Our 2016 Japan Trip Budget

July 6, 2016 at 2:10 pm

Takayama Village

We decided to go to Japan on a whim when we found a Black Friday sale on Singapore Air. My daughter had been lobbying to go there for a long time, so the opportunity to fly for just $600 a piece was too great to pass up. I had heard that Japan was expensive, but also that this was a good time to go with a strong dollar and weak yen. I purchased first class Japan Rail passes so that we could reserve seats. To be honest, I was excited to experience the Japanese rail system at it’s best and we had 7 cities to visit, so the extra splurge felt justified. I reserved all of our accommodations two to three months ahead and was pretty careful to balance our needs and budget.

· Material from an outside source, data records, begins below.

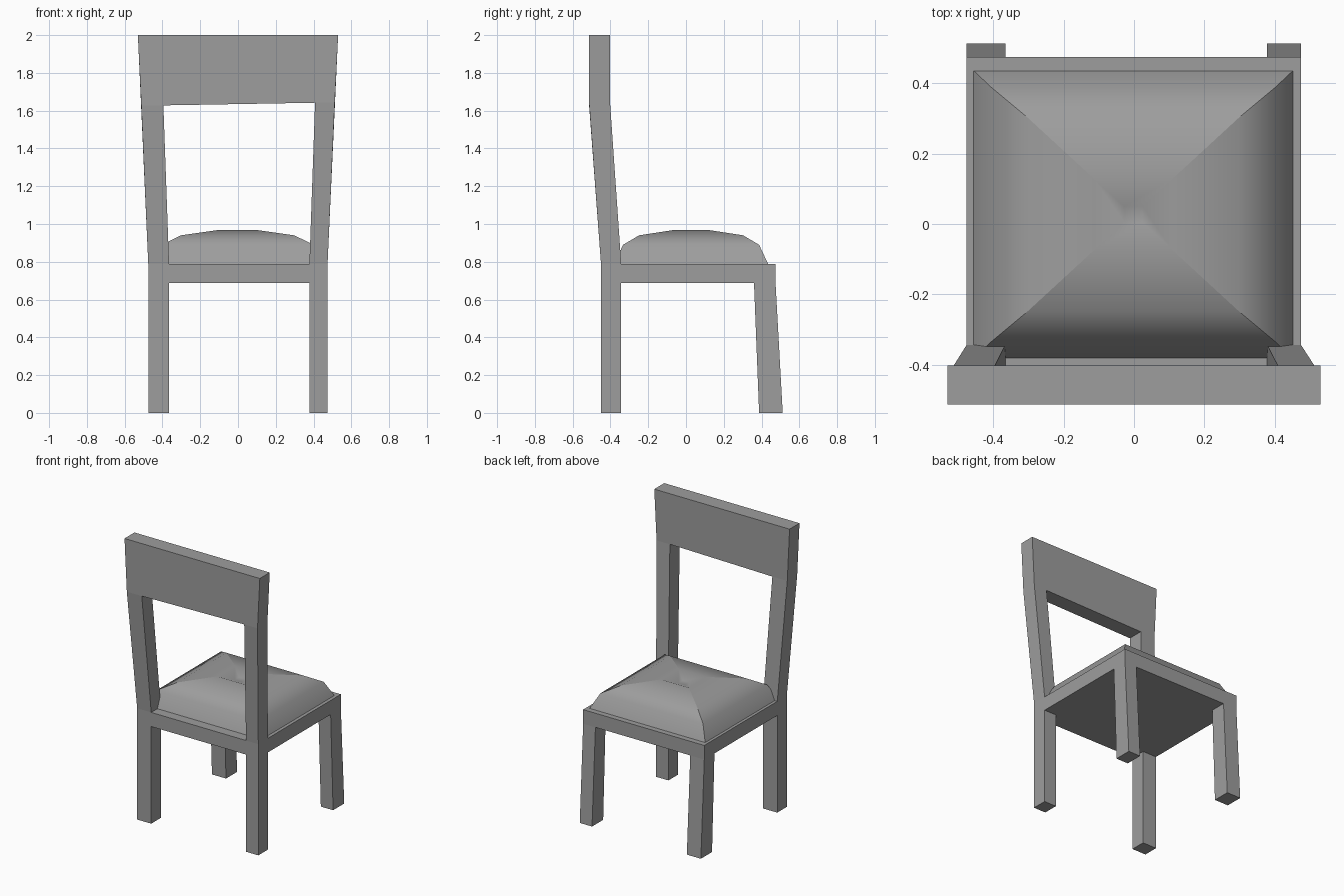
import bpy, bmesh, math
from mathutils import Vector

if "Cube" in bpy.data.objects:
    bpy.data.objects.remove(bpy.data.objects["Cube"])

grey = bpy.data.materials.new("dark_grey")
grey.diffuse_color = (0.34, 0.34, 0.34, 1)
grey.use_nodes = True
grey.node_tree.nodes["Principled BSDF"].inputs["Base Color"].default_value = grey.diffuse_color


def make_object(bm, name):
    bmesh.ops.recalc_face_normals(bm, faces=bm.faces)
    mesh = bpy.data.meshes.new(name)
    bm.to_mesh(mesh)
    bm.free()
    mesh.materials.append(grey)
    ob = bpy.data.objects.new(name, mesh)
    bpy.context.collection.objects.link(ob)
    return ob


def extrude_to(bm, face, x, y, z):
    """Extrude a quad and fit its end to the x and y ranges at height z."""
    mid = face.calc_center_median()
    new = bmesh.ops.extrude_discrete_faces(bm, faces=[face])["faces"][0]
    for v in new.verts:
        v.co = Vector((x[v.co.x > mid.x], y[v.co.y > mid.y], z))
    return new


def find_face(bm, x, y, z):
    target = Vector((x, y, z))
    return min(bm.faces, key=lambda f: (f.calc_center_median() - target).length)


# Seat slab, divided so that legs and posts grow out of its corners
XS = [-0.475, -0.365, 0.378, 0.474]
YS = [-0.45, -0.343, 0.36, 0.474]
Z0, Z1 = 0.688, 0.788
bm = bmesh.new()
layers = [[[bm.verts.new((x, y, z)) for x in XS] for y in YS] for z in (Z0, Z1)]
for g in layers:
    for j in range(3):
        for i in range(3):
            bm.faces.new((g[j][i], g[j][i + 1], g[j + 1][i + 1], g[j + 1][i]))
lo, hi = layers
for i in range(3):
    for j in (0, 3):
        bm.faces.new((lo[j][i], lo[j][i + 1], hi[j][i + 1], hi[j][i]))
        bm.faces.new((lo[i][j], lo[i + 1][j], hi[i + 1][j], hi[i][j]))
bmesh.ops.recalc_face_normals(bm, faces=bm.faces)

# Four legs: straight under the backrest, raked at the other end
columns = ((XS[0], XS[1]), (XS[2], XS[3]))
for x in columns:
    for top, foot in (((YS[0], YS[1]), (YS[0], YS[1])),
                      ((YS[2], YS[3]), (0.387, 0.512))):
        f = find_face(bm, sum(x) / 2, sum(top) / 2, Z0)
        extrude_to(bm, f, x, foot, 0)

# Back posts leaning out and back, then an upright section
BACK = (-0.513, -0.402)
inner = []
for x, mid, end, z in ((columns[0], (-0.512, -0.395), (-0.53, -0.395), 1.628),
                       (columns[1], (0.408, 0.512), (0.408, 0.53), 1.642)):
    f = find_face(bm, sum(x) / 2, (YS[0] + YS[1]) / 2, Z1)
    f = extrude_to(bm, f, mid, BACK, z)
    f = extrude_to(bm, f, end, BACK, 2.0)
    side = mid[1] if mid[0] < 0 else mid[0]
    inner.append(find_face(bm, side, sum(BACK) / 2, (z + 2) / 2))

# Wide top rail joining the posts
edges = [e for f in inner for e in f.edges]
bmesh.ops.delete(bm, geom=inner, context='FACES_ONLY')
bmesh.ops.bridge_loops(bm, edges=edges)
bmesh.ops.dissolve_limit(bm, angle_limit=math.radians(0.5),
                         verts=bm.verts, edges=bm.edges)
make_object(bm, "chair_frame")

# Cushion: four smooth panels with mitred corners and a central dimple
rings = [(0.453, 0.408, 0.788), (0.402, 0.36, 0.89), (0.30, 0.275, 0.94),
         (0.11, 0.10, 0.967), (0.026, 0.023, 0.935)]
bm = bmesh.new()
loops = [[bm.verts.new((sx * hx - 0.002, sy * hy + 0.027, z))
          for sx, sy in ((-1, -1), (1, -1), (1, 1), (-1, 1))]
         for hx, hy, z in rings]
for a, b in zip(loops, loops[1:]):
    for i in range(4):
        k = (i + 1) % 4
        bm.faces.new((a[i], a[k], b[k], b[i])).smooth = True
bm.faces.new(loops[-1]).smooth = True
bm.faces.new(loops[0][::-1])
for e in bm.edges:
    on_base = all(v in loops[0] for v in e.verts)
    is_mitre = abs(e.verts[0].co.z - e.verts[1].co.z) > 0.001
    e.smooth = not (on_base or is_mitre)
make_object(bm, "seat_cushion")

I decided to spend about two thirds of our time in Airbnb rentals to give us a bit of extra space, the chance to do laundry plus the ability to cook meals ourselves. During the planning stages, my budgeting felt prudent, not too decadent.
When we arrived, as has happened before, I began to worry that I was spending money hand over fist. I seemed to waffle between one minute throwing caution to the wind, because we may never have the opportunity again and other times running constant numbers in my head. I think because the yen doesn’t simply convert to dollars and taking large sums of cash out at a time saves transaction fees, it was easy to feel like we were barreling through money. So, how did we actually do? When I got home I looked at our spending and jotted down some figures.


Airline Tickets (Singapore Air, Black Friday Sale) 1900.

Japan Rail Passes (First Class)                             1648.

Airbnb   Tokyo (4 nights)                                         621.

              Kyoto (3 nights)                                           349.

              Hiroshima (2 Nights)                                 233.

              Asakusa Tokyo (3 nights)                          361.


Ryokans Narita  (1 night)                                         161.

               Kanazawa (2 nights)                                  272.

               Takayama (2 nights)                                 348.

               Yudanaka (1 night)                                     149.

Sumo Tour (Viator)                                                  363.

Starting Cash                                                             500.

Spending Money                                                     2568.


Total                                                                     $7989.

My conclusion? This was an 18 day trip for three adults, averaging $444 a day. At $2663 per person, it feels quite reasonable. Granted, it’s not realistic to average all costs because accommodations and many meals were split, but I’m still content with the final figures. I think the important lesson is to do my best to plan wisely, include some extra padding for unexpected costs and then relax and enjoy the experience.